text-only page produced automatically by LIFT Text Transcoder Skip all navigation and go to page contentSkip top navigation and go to directorate navigationSkip top navigation and go to page navigation
National Science Foundation
News
design element
News
News From the Field
For the News Media
Special Reports
Research Overviews
NSF-Wide Investments
Speeches & Lectures
NSF Current Newsletter
Multimedia Gallery
News Archive
News by Research Area
Arctic & Antarctic
Astronomy & Space
Biology
Chemistry & Materials
Computing
Earth & Environment
Education
Engineering
Mathematics
Nanoscience
People & Society
Physics
 

Email this pagePrint this page
All Images


Media Advisory 09-018
In Defiance of Earthquakes

Largest shake-table experiment ever attempted will test 23-unit condo building against motions of a 2,500-year earthquake

Back to article | Note about images

Photo of a six-story condominium building being transported for a full-scale earthquake test.

On July 14th, this six-story, woodframe condominium building--shown here in transport onto the world's largest shake table--will be shaken with earthquake forces that occur, on average, only once every 2,500 years.

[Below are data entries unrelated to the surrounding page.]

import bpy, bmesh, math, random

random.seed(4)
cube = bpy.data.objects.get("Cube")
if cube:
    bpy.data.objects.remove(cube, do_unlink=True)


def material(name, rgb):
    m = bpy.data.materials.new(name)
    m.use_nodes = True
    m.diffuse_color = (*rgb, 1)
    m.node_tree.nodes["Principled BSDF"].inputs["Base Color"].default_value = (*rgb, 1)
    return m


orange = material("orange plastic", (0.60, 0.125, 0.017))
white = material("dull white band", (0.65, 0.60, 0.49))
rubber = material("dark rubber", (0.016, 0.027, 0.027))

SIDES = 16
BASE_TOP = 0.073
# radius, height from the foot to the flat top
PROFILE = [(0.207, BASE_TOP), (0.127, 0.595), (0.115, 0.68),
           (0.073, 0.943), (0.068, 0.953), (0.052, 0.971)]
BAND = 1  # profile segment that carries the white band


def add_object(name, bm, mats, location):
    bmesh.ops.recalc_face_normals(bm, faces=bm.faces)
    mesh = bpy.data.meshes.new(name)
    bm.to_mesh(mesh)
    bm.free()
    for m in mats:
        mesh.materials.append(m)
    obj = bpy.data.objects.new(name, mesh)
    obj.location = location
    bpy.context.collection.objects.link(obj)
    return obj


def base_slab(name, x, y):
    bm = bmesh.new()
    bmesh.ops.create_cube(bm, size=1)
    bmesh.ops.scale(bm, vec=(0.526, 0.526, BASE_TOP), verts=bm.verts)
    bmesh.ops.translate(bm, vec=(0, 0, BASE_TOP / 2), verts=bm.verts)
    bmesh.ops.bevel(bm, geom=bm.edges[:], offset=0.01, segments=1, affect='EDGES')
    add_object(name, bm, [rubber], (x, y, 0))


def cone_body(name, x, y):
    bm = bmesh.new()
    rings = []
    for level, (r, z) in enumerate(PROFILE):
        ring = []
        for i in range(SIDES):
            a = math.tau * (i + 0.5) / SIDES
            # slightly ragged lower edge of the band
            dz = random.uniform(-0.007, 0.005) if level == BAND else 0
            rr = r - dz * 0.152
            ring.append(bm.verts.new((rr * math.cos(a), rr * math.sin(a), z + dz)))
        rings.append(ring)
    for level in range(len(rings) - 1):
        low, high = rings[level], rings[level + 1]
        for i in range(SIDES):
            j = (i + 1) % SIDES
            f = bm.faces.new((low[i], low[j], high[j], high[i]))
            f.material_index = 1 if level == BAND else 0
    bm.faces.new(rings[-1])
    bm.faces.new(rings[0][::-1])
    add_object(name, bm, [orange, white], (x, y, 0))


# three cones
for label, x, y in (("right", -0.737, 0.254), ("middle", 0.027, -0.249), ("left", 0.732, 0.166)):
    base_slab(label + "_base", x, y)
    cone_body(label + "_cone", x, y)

The final experiment of the multi-year NEESWood project, the effort will test new ways to construct buildings that can withstand the severe forces of nature.

Woodframe construction can be more affordable for mid-rise buildings than other methods, but little is known about how such buildings respond to earthquakes. NEESWood set out in 2005 to study how woodframe structures built to current specifications respond to the shaking of earthquakes and to use resulting data to develop models engineers could use to design safer buildings.



Credit: John van de Lindt, Colorado State University


Download the high-resolution JPG version of the image. (1.3 MB)

Use your mouse to right-click (Mac users may need to Ctrl-click) the link above and choose the option that will save the file or target to your computer.



Email this pagePrint this page
Back to Top of page